- Government plans to make labour importing countries more responsible
Sep 1, 2014-
Foreign employment sector has emerged as a huge aid to Nepal’s economy, but the cost is huge. Dozens of Nepali migrants lose their lives in labour destinations every month, while hundreds face abuse and exploitation. The government claims that it has been working towards betterment of workers, though the outcome so far points to the opposite. Roshan Sedhai talks with State Minister for Ministry of Labour and Employment Tek Bahadur Gurung to find out what the government has been doing.
You took charge of the Labour Ministry with the mandate to reform the foreign employment sector. How far have you succeeded?
It would be unwise to expect overnight reform in the sector constituting some 3.5 million people. But there has been solid start towards that direction. Our main priority is to make our front-line services easier, faster and accessible to the workers. The formation of labour village and increment of staffers at the Department of Foreign Employment have been helpful in providing smooth service to some 3,000 migrant workers every day. We have also started the process to form labour bank to provide soft loan to workers who have been going aboard borrowing money on high interest rate. The ministry has also begun homework to sign labour pacts with all the labour destinations for the protection and promotion of migrant workers.
International media have compared Nepali workers in the Gulf to ‘modern day slaves’. What has government done to press the countries in the Gulf to protect the rights of its citizens?
There are problems. We have raised these issues with all the government in the Gulf, including Qatar. They have expressed their commitment to improve the working and living condition of the workers.
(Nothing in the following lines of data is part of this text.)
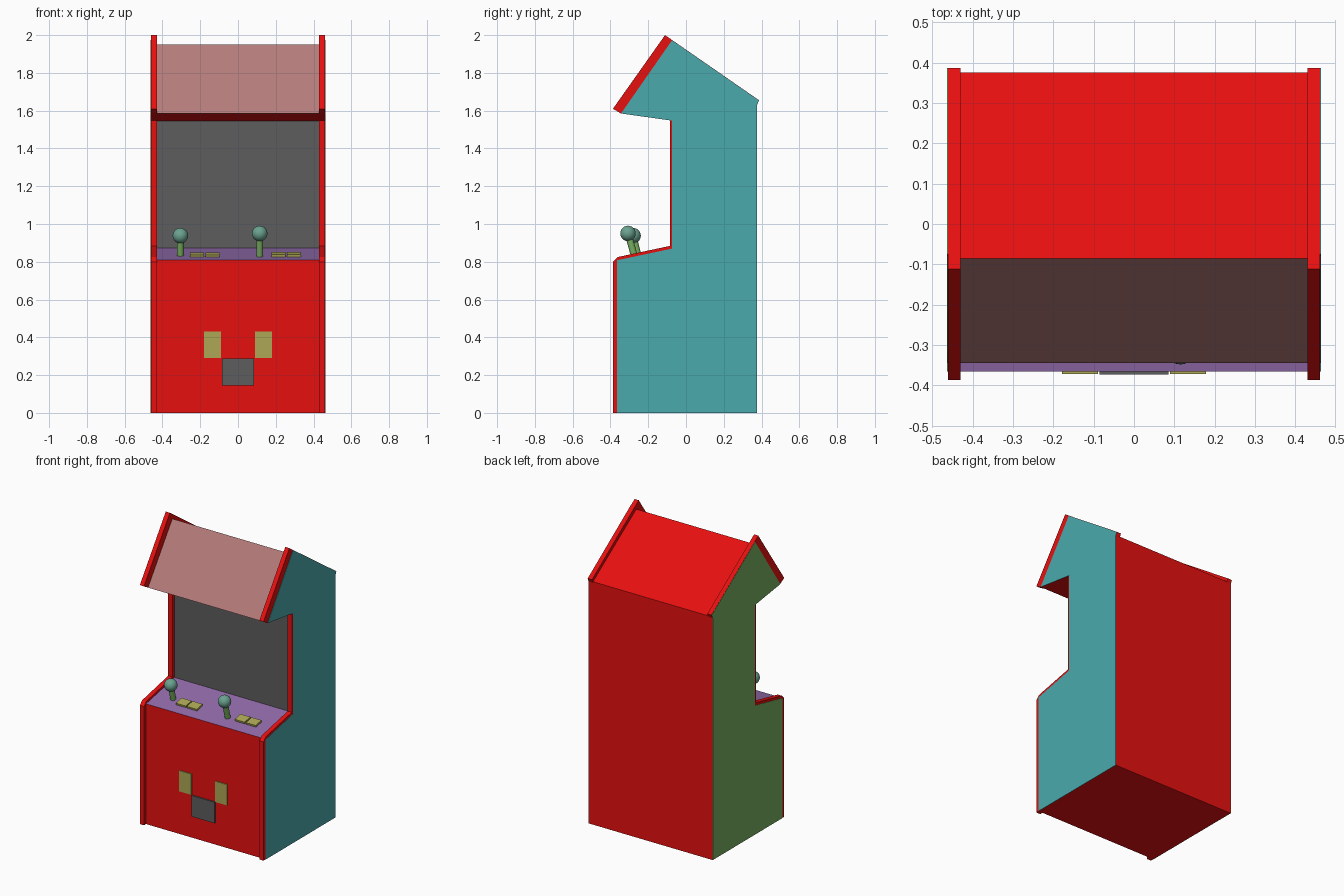
import bpy, bmesh, math
from mathutils import Vector

cube = bpy.data.objects.get("Cube")
if cube:
    bpy.data.objects.remove(cube, do_unlink=True)


def material(name, r, g, b):
    m = bpy.data.materials.new(name)
    m.use_nodes = True
    m.diffuse_color = (r, g, b, 1)
    m.node_tree.nodes["Principled BSDF"].inputs["Base Color"].default_value = (r, g, b, 1)
    return m


RED = material("red", 0.8, 0.005, 0.005)
TEAL = material("teal", 0.07, 0.4, 0.42)
GREEN = material("leaf_green", 0.19, 0.43, 0.12)
GREY = material("dark_grey", 0.11, 0.11, 0.11)
PINK = material("dusty_pink", 0.46, 0.2, 0.195)
PURPLE = material("purple", 0.29, 0.15, 0.41)
YELLOW = material("mustard", 0.42, 0.39, 0.09)
SAGE = material("sage", 0.145, 0.36, 0.28)


def finish(name, bm, mats):
    bmesh.ops.recalc_face_normals(bm, faces=bm.faces)
    me = bpy.data.meshes.new(name)
    bm.to_mesh(me)
    bm.free()
    for m in mats:
        me.materials.append(m)
    ob = bpy.data.objects.new(name, me)
    bpy.context.scene.collection.objects.link(ob)
    return ob


def prism(name, profile, x0, x1, mats, edge_mats=None):
    """Extrude a side (y, z) profile across x; edge_mats maps edge number to slot."""
    bm = bmesh.new()
    a = [bm.verts.new((x0, y, z)) for y, z in profile]
    b = [bm.verts.new((x1, y, z)) for y, z in profile]
    bm.faces.new(a)
    bm.faces.new(b)
    for i in range(len(a)):
        j = (i + 1) % len(a)
        f = bm.faces.new((a[i], a[j], b[j], b[i]))
        f.material_index = (edge_mats or {}).get(i, 0)
    return finish(name, bm, mats)


def box(name, centre, size, mat, tilt=0):
    bm = bmesh.new()
    bmesh.ops.create_cube(bm, size=1)
    bmesh.ops.scale(bm, vec=size, verts=bm.verts)
    ob = finish(name, bm, [mat])
    ob.location = centre
    ob.rotation_euler.x = tilt
    return ob


# Cabinet body: front, console, screen, underside, sign, roof, back
body = [(-0.365, 0), (-0.365, 0.81), (-0.062, 0.872), (-0.062, 1.546), (-0.344, 1.585),
        (-0.085, 1.95), (0.376, 1.637), (0.376, 0)]
prism("cabinet_body", body, -0.431, 0.431, [RED, PURPLE, GREY, PINK], {1: 1, 2: 2, 4: 3})

# Side panels with a raised front trim, and coloured outer faces
panel = [(-0.387, 0), (-0.387, 0.8), (-0.362, 0.825), (-0.085, 0.884), (-0.085, 1.549),
         (-0.344, 1.585), (-0.387, 1.61), (-0.111, 2.0), (0.387, 1.655), (0.376, 1.63), (0.376, 0)]
outer = [(-0.366, 0), (-0.366, 0.808), (-0.073, 0.87), (-0.073, 1.547), (-0.344, 1.585),
         (-0.074, 1.973), (0.386, 1.654), (0.376, 1.63), (0.376, 0)]
for name, s, mat in (("left", 1, TEAL), ("right", -1, GREEN)):
    prism(name + "_side_panel", panel, s * 0.43, s * 0.461, [RED])
    prism(name + "_side_face", outer, s * 0.46, s * 0.463, [mat])

# Coin door plates
for s in (-1, 1):
    box("coin_slot", (s * 0.134, -0.367, 0.36), (0.09, 0.009, 0.14), YELLOW)
box("coin_return", (0, -0.369, 0.217), (0.172, 0.009, 0.142), GREY)

# Console buttons lying on the sloped deck
slope = math.atan2(0.062, 0.303)
for x, y in ((-0.217, -0.267), (-0.135, -0.267), (0.214, -0.256), (0.297, -0.256)):
    z = 0.81 + (y + 0.365) * math.tan(slope) + 0.005
    box("console_button", (x, y, z), (0.074, 0.062, 0.016), YELLOW, slope)

# Joysticks: tilted shaft and ball
for base, top in (((-0.305, -0.252, 0.825), (-0.305, -0.28, 0.938)),
                  ((0.115, -0.272, 0.825), (0.115, -0.307, 0.95))):
    p, q = Vector(base), Vector(top)
    bpy.ops.mesh.primitive_cylinder_add(vertices=16, radius=0.018, depth=(q - p).length,
                                        location=(p + q) / 2)
    shaft = bpy.context.object
    shaft.name = "joystick_shaft"
    shaft.rotation_euler = (q - p).to_track_quat('Z', 'Y').to_euler()
    shaft.data.materials.append(GREEN)
    bpy.ops.object.shade_smooth_by_angle()
    bpy.ops.mesh.primitive_uv_sphere_add(segments=24, ring_count=12, radius=0.041, location=q)
    ball = bpy.context.object
    ball.name = "joystick_ball"
    ball.data.materials.append(SAGE)
    bpy.ops.object.shade_smooth_by_angle()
Qatar, for example, has carried out massive reformation in the labour sector. I believe we could make the labour destinations even more responsible by signing Memorandum of Understanding without much delay. The good news is that these countries are equally eager to sign labour agreement now.
How many countries are positive on signing the labour agreement?
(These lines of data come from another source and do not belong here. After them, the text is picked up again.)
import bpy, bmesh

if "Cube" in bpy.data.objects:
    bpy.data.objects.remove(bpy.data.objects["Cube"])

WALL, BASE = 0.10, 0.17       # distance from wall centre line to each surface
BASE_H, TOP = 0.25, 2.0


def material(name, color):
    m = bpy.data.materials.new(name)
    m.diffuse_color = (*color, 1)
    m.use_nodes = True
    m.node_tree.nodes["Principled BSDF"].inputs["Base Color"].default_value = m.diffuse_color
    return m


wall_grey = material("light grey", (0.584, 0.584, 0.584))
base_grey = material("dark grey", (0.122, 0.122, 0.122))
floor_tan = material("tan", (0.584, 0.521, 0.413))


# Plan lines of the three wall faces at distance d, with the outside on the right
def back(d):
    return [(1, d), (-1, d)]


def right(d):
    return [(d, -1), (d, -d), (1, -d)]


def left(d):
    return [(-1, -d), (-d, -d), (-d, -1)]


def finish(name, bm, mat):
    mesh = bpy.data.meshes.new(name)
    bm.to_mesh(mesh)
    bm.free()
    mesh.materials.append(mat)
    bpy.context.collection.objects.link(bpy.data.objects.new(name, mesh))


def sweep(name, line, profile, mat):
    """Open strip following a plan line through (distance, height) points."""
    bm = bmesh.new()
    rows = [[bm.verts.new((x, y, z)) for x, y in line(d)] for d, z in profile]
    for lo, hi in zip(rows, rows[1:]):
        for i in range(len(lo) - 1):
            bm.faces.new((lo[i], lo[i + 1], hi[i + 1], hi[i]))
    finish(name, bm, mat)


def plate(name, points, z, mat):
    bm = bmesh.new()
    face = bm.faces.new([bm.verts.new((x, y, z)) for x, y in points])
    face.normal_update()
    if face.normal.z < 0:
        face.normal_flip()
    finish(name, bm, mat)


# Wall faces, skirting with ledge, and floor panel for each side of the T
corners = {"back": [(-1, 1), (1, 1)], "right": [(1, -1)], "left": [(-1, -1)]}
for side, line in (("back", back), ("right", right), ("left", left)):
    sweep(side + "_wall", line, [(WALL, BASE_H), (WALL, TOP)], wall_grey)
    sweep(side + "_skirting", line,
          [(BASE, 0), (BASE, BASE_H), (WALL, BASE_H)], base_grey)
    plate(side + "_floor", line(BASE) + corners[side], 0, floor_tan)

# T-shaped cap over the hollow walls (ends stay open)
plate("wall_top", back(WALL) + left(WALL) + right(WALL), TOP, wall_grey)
The ministry plans to sign labour agreement with all the labour destinations in the Gulf. Our current priority is to sign labour agreement with Malaysia, Saudi Arabia and Kuwait. These countries are major labour destinations for Nepali workers. Malaysia, the largest work destination of Nepali migrants, is ready to sign agreement by the end of this year. We will gradually sign the agreement with other countries. Likewise, there have been talks on signing a separate labour agreement for domestic workers with these countries. We have also begun diplomatic process to ask the labour destinations to issue free visas and tickets to workers and increase facilities for workers.
Does that mean the government will lift travel ban on women below 30 years to work in the Gulf as domestic workers?
The age ban has done more bad than good. It’s pushing women below 30 to choose more dangerous routes via India to reach the work destinations. The ban makes no sense as long as the labour receiving nations allow permission to undocumented workers. Women are going aboard because there is no job at home. They will be ready to take any risk to go aboard. Having said that, the ministry still thinks there should be some mechanism to ensure their safety and security. We have currently imposed ban on domestic help to go to Gulf and urged the labour destinations not to allow entry to domestic workers for some months. It will be lifted after signing of a separate labour agreement for female workers. There will also be agency agreement between the recruiting agencies of two countries to make recruitment process secure and effective.
Nearly 75 percent of Nepali migrants are unskilled, while a vast majority of them go aboard even without proper orientation and training. Why is the ministry doing nothing?
There is no doubt that pre-departure training and proper orientation could be beneficial for workers. But the government is not in position to offer free training to 3.5 million workers. It takes at least six months for a worker to acquire skills. The ministry has been doing its best to ensure effective orientation for workers. It will take some time.
Published: 02-09-2014 09:20